## TASK
A verbatim copy of the data is wanted, minus any picture in it.

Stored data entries

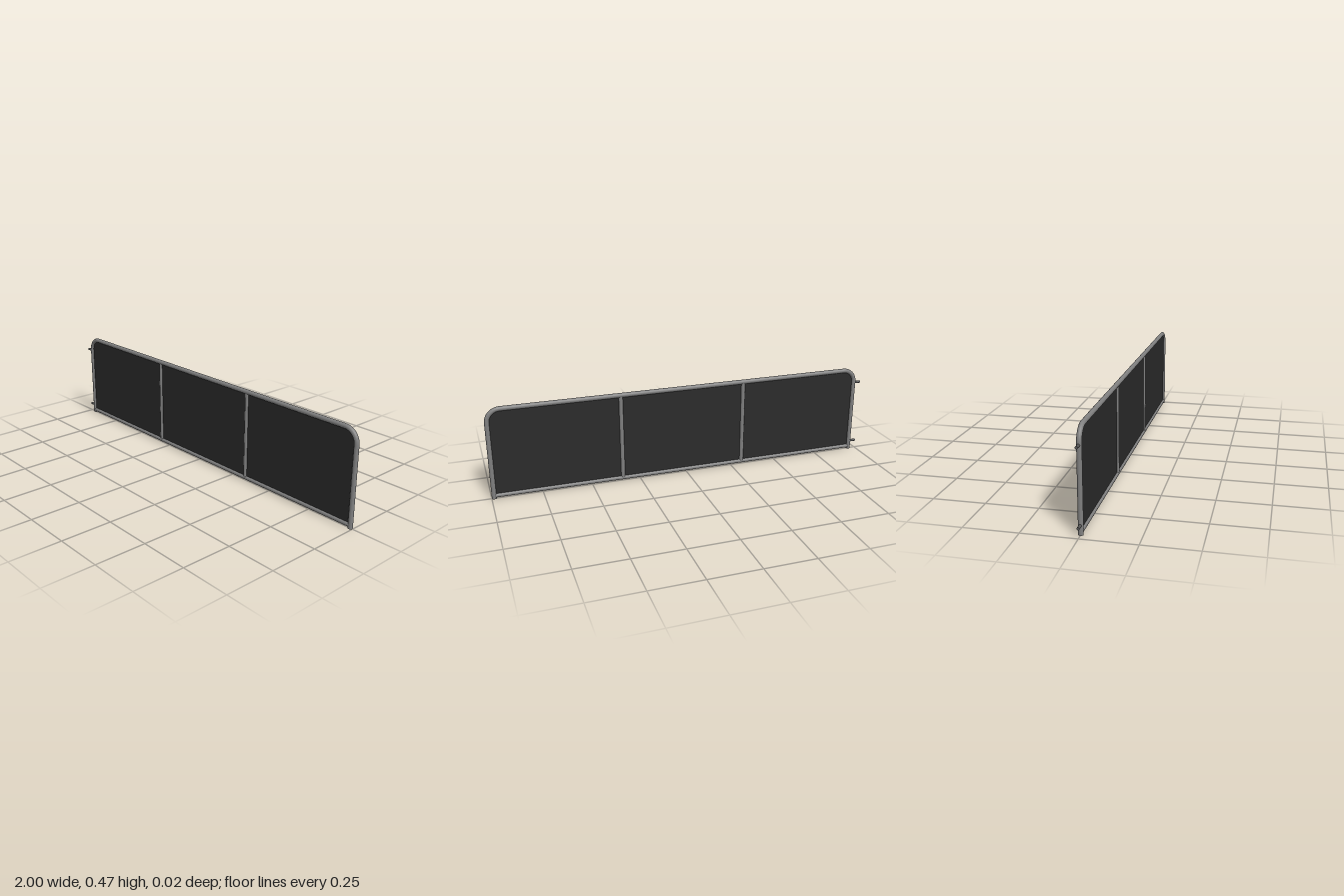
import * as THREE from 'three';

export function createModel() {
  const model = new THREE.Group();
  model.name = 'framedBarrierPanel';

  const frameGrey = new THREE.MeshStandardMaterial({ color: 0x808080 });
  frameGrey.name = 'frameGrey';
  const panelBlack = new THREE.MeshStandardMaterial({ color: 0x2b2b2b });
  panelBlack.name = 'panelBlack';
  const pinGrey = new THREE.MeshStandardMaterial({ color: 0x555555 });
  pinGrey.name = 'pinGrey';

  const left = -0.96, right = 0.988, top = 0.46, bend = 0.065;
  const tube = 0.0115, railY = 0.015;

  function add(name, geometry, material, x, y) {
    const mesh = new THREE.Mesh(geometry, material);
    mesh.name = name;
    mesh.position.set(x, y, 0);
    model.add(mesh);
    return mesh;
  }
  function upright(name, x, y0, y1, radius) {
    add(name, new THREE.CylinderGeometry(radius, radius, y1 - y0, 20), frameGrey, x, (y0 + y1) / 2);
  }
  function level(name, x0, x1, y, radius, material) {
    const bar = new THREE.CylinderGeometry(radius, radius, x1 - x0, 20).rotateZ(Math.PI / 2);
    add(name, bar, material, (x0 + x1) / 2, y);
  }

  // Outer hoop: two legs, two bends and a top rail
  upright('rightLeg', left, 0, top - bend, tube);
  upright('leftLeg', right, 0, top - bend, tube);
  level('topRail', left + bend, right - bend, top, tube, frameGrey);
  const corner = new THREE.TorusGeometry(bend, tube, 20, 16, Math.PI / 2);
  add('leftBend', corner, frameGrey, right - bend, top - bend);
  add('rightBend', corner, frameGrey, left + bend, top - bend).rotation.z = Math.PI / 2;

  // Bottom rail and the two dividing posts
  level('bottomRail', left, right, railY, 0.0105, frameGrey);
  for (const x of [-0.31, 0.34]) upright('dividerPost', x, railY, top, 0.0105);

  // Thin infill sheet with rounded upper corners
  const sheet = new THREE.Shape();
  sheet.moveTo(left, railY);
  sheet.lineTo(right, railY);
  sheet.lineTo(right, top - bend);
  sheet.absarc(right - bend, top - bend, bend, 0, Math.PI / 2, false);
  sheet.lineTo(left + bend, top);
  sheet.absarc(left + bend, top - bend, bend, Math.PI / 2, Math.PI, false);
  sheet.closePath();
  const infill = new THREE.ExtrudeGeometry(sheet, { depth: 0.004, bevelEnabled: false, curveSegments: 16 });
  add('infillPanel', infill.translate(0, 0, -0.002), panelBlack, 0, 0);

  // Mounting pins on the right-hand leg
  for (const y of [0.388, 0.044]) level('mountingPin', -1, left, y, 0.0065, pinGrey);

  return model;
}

## RESULT OF THE EXERCISE
import * as THREE from 'three';

export function createModel() {
  const model = new THREE.Group();
  model.name = 'framedBarrierPanel';

  const frameGrey = new THREE.MeshStandardMaterial({ color: 0x808080 });
  frameGrey.name = 'frameGrey';
  const panelBlack = new THREE.MeshStandardMaterial({ color: 0x2b2b2b });
  panelBlack.name = 'panelBlack';
  const pinGrey = new THREE.MeshStandardMaterial({ color: 0x555555 });
  pinGrey.name = 'pinGrey';

  const left = -0.96, right = 0.988, top = 0.46, bend = 0.065;
  const tube = 0.0115, railY = 0.015;

  function add(name, geometry, material, x, y) {
    const mesh = new THREE.Mesh(geometry, material);
    mesh.name = name;
    mesh.position.set(x, y, 0);
    model.add(mesh);
    return mesh;
  }
  function upright(name, x, y0, y1, radius) {
    add(name, new THREE.CylinderGeometry(radius, radius, y1 - y0, 20), frameGrey, x, (y0 + y1) / 2);
  }
  function level(name, x0, x1, y, radius, material) {
    const bar = new THREE.CylinderGeometry(radius, radius, x1 - x0, 20).rotateZ(Math.PI / 2);
    add(name, bar, material, (x0 + x1) / 2, y);
  }

  // Outer hoop: two legs, two bends and a top rail
  upright('rightLeg', left, 0, top - bend, tube);
  upright('leftLeg', right, 0, top - bend, tube);
  level('topRail', left + bend, right - bend, top, tube, frameGrey);
  const corner = new THREE.TorusGeometry(bend, tube, 20, 16, Math.PI / 2);
  add('leftBend', corner, frameGrey, right - bend, top - bend);
  add('rightBend', corner, frameGrey, left + bend, top - bend).rotation.z = Math.PI / 2;

  // Bottom rail and the two dividing posts
  level('bottomRail', left, right, railY, 0.0105, frameGrey);
  for (const x of [-0.31, 0.34]) upright('dividerPost', x, railY, top, 0.0105);

  // Thin infill sheet with rounded upper corners
  const sheet = new THREE.Shape();
  sheet.moveTo(left, railY);
  sheet.lineTo(right, railY);
  sheet.lineTo(right, top - bend);
  sheet.absarc(right - bend, top - bend, bend, 0, Math.PI / 2, false);
  sheet.lineTo(left + bend, top);
  sheet.absarc(left + bend, top - bend, bend, Math.PI / 2, Math.PI, false);
  sheet.closePath();
  const infill = new THREE.ExtrudeGeometry(sheet, { depth: 0.004, bevelEnabled: false, curveSegments: 16 });
  add('infillPanel', infill.translate(0, 0, -0.002), panelBlack, 0, 0);

  // Mounting pins on the right-hand leg
  for (const y of [0.388, 0.044]) level('mountingPin', -1, left, y, 0.0065, pinGrey);

  return model;
}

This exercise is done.